At the global level, gold prices too are at their peaks. They, however, inched marginally down on Wednesday, after hovering near a record peak in the previous session as recent economic data boosted bets that the US Federal Reserve would start cutting interest rates sometime later this year.

At the time of filing this report, gold June futures contracts were 0.6 per cent or USD 13 lower at USD 2,425.40 per ounce. Gold prices remain over 15 per cent higher so far this year.

"Iran's President's helicopter crash prompted a strong push in gold prices on Monday due to fears of renewed tensions between Iran and Israel. However, prices have given up some gains today as no definitive cause for the crash has emerged," Trivedi added.

Global gold demand was up 3 per cent year-on-year at 1,238 tonnes in the first quarter of 2024, marking the strongest first quarter since 2016, according to the World Gold Council's Gold Demand Trends report published earlier.

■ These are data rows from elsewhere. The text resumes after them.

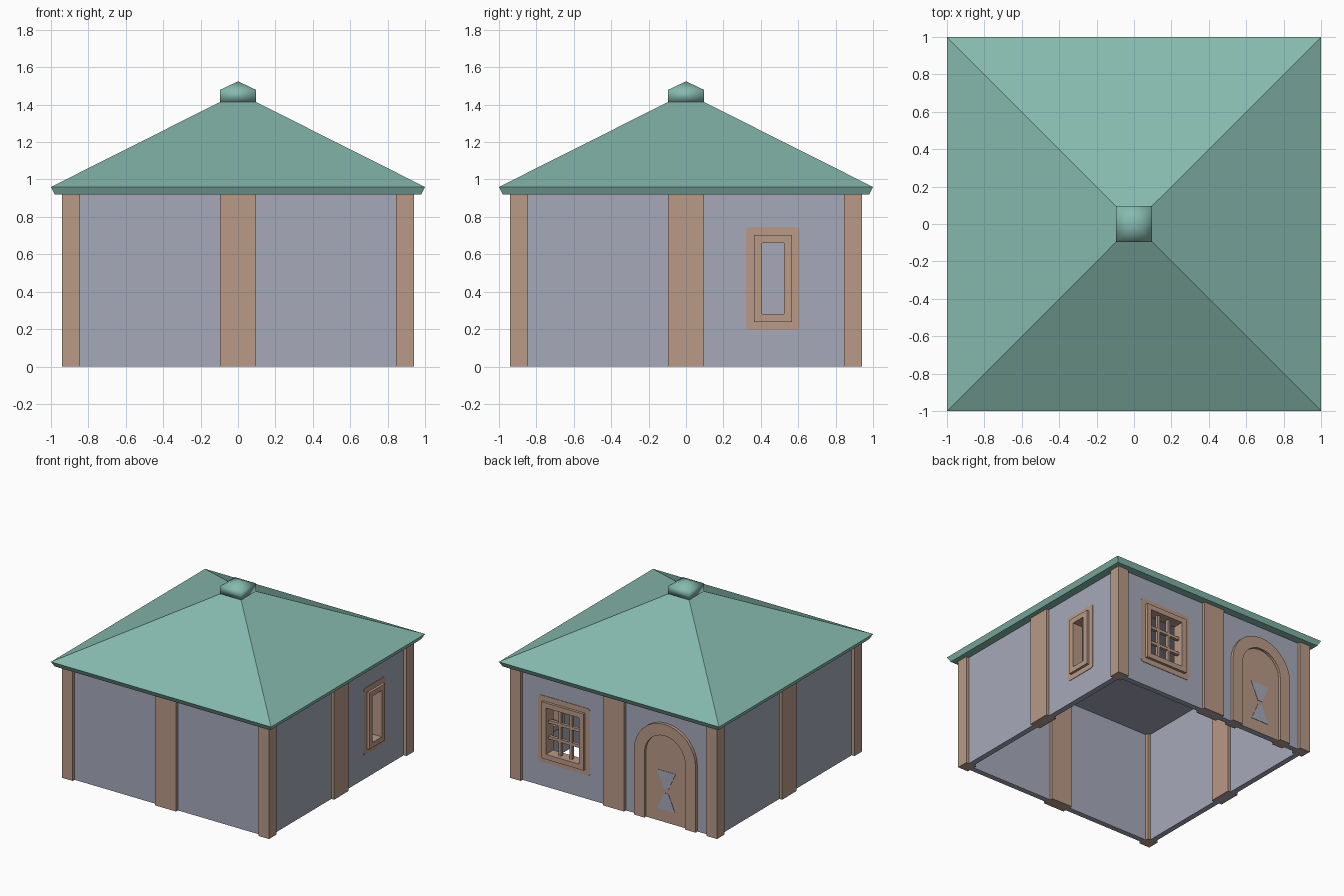
import bpy, bmesh
from math import sin, cos, pi, radians

cube = bpy.data.objects.get("Cube")
if cube:
    bpy.data.objects.remove(cube)


def material(name, rgb):
    m = bpy.data.materials.new(name)
    m.use_nodes = True
    m.diffuse_color = (*rgb, 1)
    m.node_tree.nodes["Principled BSDF"].inputs["Base Color"].default_value = (*rgb, 1)
    return m


PLASTER = material("grey_plaster", (0.38, 0.395, 0.49))
WOOD = material("brown_wood", (0.48, 0.32, 0.24))
TILE = material("green_roof", (0.24, 0.49, 0.42))

OUT, INN = 0.915, 0.87      # wall faces
POST, BACK = 0.94, 0.845    # timber faces


def finish(name, bm, mat):
    bmesh.ops.recalc_face_normals(bm, faces=bm.faces)
    mesh = bpy.data.meshes.new(name)
    bm.to_mesh(mesh)
    bm.free()
    mesh.materials.append(mat)
    ob = bpy.data.objects.new(name, mesh)
    bpy.context.collection.objects.link(ob)
    return ob


def box(name, lo, hi, mat):
    bm = bmesh.new()
    bmesh.ops.create_cube(bm, size=1)
    for v in bm.verts:
        v.co = [(a + b) / 2 + c * (b - a) for a, b, c in zip(lo, hi, v.co)]
    return finish(name, bm, mat)


def place(side, u, d, z):
    """Point on a wall: u along it, d outwards, z up."""
    return (u, d, z) if side == "back" else (d, u, z)


def prism(name, side, outline, d0, d1, mat):
    bm = bmesh.new()
    a, b = ([bm.verts.new(place(side, u, d, z)) for u, z in outline] for d in (d0, d1))
    bm.faces.new(a)
    bm.faces.new(b)
    for i in range(len(a)):
        j = (i + 1) % len(a)
        bm.faces.new((a[i], a[j], b[j], b[i]))
    return finish(name, bm, mat)


def ring(name, side, outer, inner, d0, d1, mat):
    bm = bmesh.new()
    loops = [[bm.verts.new(place(side, u, d, z)) for u, z in line]
             for line, d in ((outer, d0), (outer, d1), (inner, d1), (inner, d0))]
    for k in range(4):
        p, q = loops[k], loops[(k + 1) % 4]
        for i in range(len(p)):
            j = (i + 1) % len(p)
            bm.faces.new((p[i], p[j], q[j], q[i]))
    return finish(name, bm, mat)


def rect(cu, cz, hu, hz):
    return [(cu + s * hu, cz + t * hz) for s, t in ((-1, -1), (1, -1), (1, 1), (-1, 1))]


def round_rect(cu, cz, hu, hz, r):
    pts = []
    for k, (s, t) in enumerate(((1, 1), (-1, 1), (-1, -1), (1, -1))):
        for i in range(4):
            a = (k + i / 3) * pi / 2
            pts.append((cu + s * (hu - r) + r * cos(a), cz + t * (hz - r) + r * sin(a)))
    return pts


def arch(cu, r, spring):
    curve = [(cu + r * cos(pi * i / 16), spring + r * sin(pi * i / 16)) for i in range(17)]
    return [(cu + r, 0)] + curve + [(cu - r, 0)]


def loft_squares(name, rings, mat):
    bm = bmesh.new()
    loops = [[bm.verts.new((u, v, z)) for u, v in rect(0, 0, h, h)] for h, z in rings]
    for p, q in zip(loops, loops[1:]):
        for i in range(4):
            j = (i + 1) % 4
            bm.faces.new((p[i], p[j], q[j], q[i]))
    bm.faces.new(loops[0])
    return bm, loops[-1]


# Roof with a narrow eave lip
roof_bm, top = loft_squares("roof", ((0.98, 0.92), (1, 0.96), (0.095, 1.415)), TILE)
roof_bm.faces.new(top)
finish("roof", roof_bm, TILE)

# Softly shaded finial cap
cap_bm, top = loft_squares("roof_cap", ((0.095, 1.415), (0.095, 1.48)), TILE)
tip = cap_bm.verts.new((0, 0, 1.525))
for i in range(4):
    cap_bm.faces.new((top[i], top[(i + 1) % 4], tip))
cap = finish("roof_cap", cap_bm, TILE)
cap.data.polygons.foreach_set("use_smooth", [True] * len(cap.data.polygons))

# Plaster walls, hollow and open below, with two window openings
WU, WZ, WH = 0.465, 0.47, 0.19
windows = (("back", "wide_window", 0.15), ("side", "narrow_window", 0.06))
walls = box("walls", (-OUT, -OUT, 0), (OUT, OUT, 0.93), PLASTER)
cutters = [box("room_cutter", (-INN, -INN, -0.1), (INN, INN, 0.915), PLASTER)]
for side, name, half in windows:
    cutters.append(prism(name + "_cutter", side, rect(WU, WZ, half + 0.02, WH + 0.02),
                         0.8, 1, PLASTER))
bpy.context.view_layer.objects.active = walls
for c in cutters:
    c.hide_render = True
    mod = walls.modifiers.new(c.name, "BOOLEAN")
    mod.operation = "DIFFERENCE"
    mod.solver = "EXACT"
    mod.object = c
    bpy.ops.object.modifier_apply(modifier=mod.name)
    bpy.data.objects.remove(c)

# Corner posts and middle pillars
for sx in (-1, 1):
    for sy in (-1, 1):
        x, y = sorted((sx * BACK, sx * POST)), sorted((sy * BACK, sy * POST))
        box("corner_post", (x[0], y[0], 0), (x[1], y[1], 0.925), WOOD)
    d = sorted((sx * BACK, sx * POST))
    box("end_pillar", (-0.095, d[0], 0), (0.095, d[1], 0.925), WOOD)
    box("side_pillar", (d[0], -0.095, 0), (d[1], 0.095, 0.925), WOOD)

# Window surrounds and frames
for side, name, half in windows:
    ring(name + "_surround", side, round_rect(WU, WZ, half + 0.085, WH + 0.085, 0.02),
         round_rect(WU, WZ, half + 0.03, WH + 0.03, 0.005), OUT - 0.002, OUT + 0.004, WOOD)
    ring(name + "_frame", side, rect(WU, WZ, half + 0.042, WH + 0.042),
         rect(WU, WZ, half, WH), BACK, POST, WOOD)

# Lattice bars of the wide window
for s in (-1, 1):
    prism("upright_bar", "back", rect(WU + s * 0.05, WZ, 0.012, WH), 0.88, 0.905, WOOD)
    prism("cross_bar", "back", rect(WU, WZ + s * 0.065, 0.15, 0.012), 0.88, 0.905, WOOD)

# Arched doorway, door leaf and its two pale wedges
DU, SPRING = -0.465, 0.535
prism("door_arch", "back", arch(DU, 0.28, SPRING) + arch(DU, 0.185, SPRING)[::-1],
      BACK, POST, WOOD)
prism("door_leaf", "back", arch(DU, 0.187, SPRING), OUT - 0.002, OUT + 0.004, WOOD)
for name, point, base, half in (("upper", 0.275, 0.42, 0.085), ("lower", 0.24, 0.1, 0.08)):
    prism(name + "_door_wedge", "back",
          [(DU - half, base), (DU + half, base), (DU + 0.02, point), (DU - 0.02, point)],
          OUT, OUT + 0.007, PLASTER)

Healthy investment, persistent buying by central banks, and higher demand from Asian buyers helped drive the gold price to a record quarterly average of USD 2,070 per ounce, 10 per cent higher year-on-year and 5 per cent higher quarter-on-quarter, the Council had said.

Central banks continued to buy gold apace, adding 290 tonnes to official global holdings during the quarter. Central banks often tend to bet on gold when there is any potential uncertainty that may emanate.

Historically, gold, as an asset, is considered to be a haven as it typically manages to retain or appreciate its underlying value in times of turbulence.

2024 is likely to produce a much stronger return for gold than the World Gold Council anticipated at the beginning of the year.

"While gold may still continue to be resisted at the current levels close to USD 2370 - USD 2390, the probability of any deeper corrections looks weak due to central bank demand and retail demand," said Emkay Wealth Management in a note.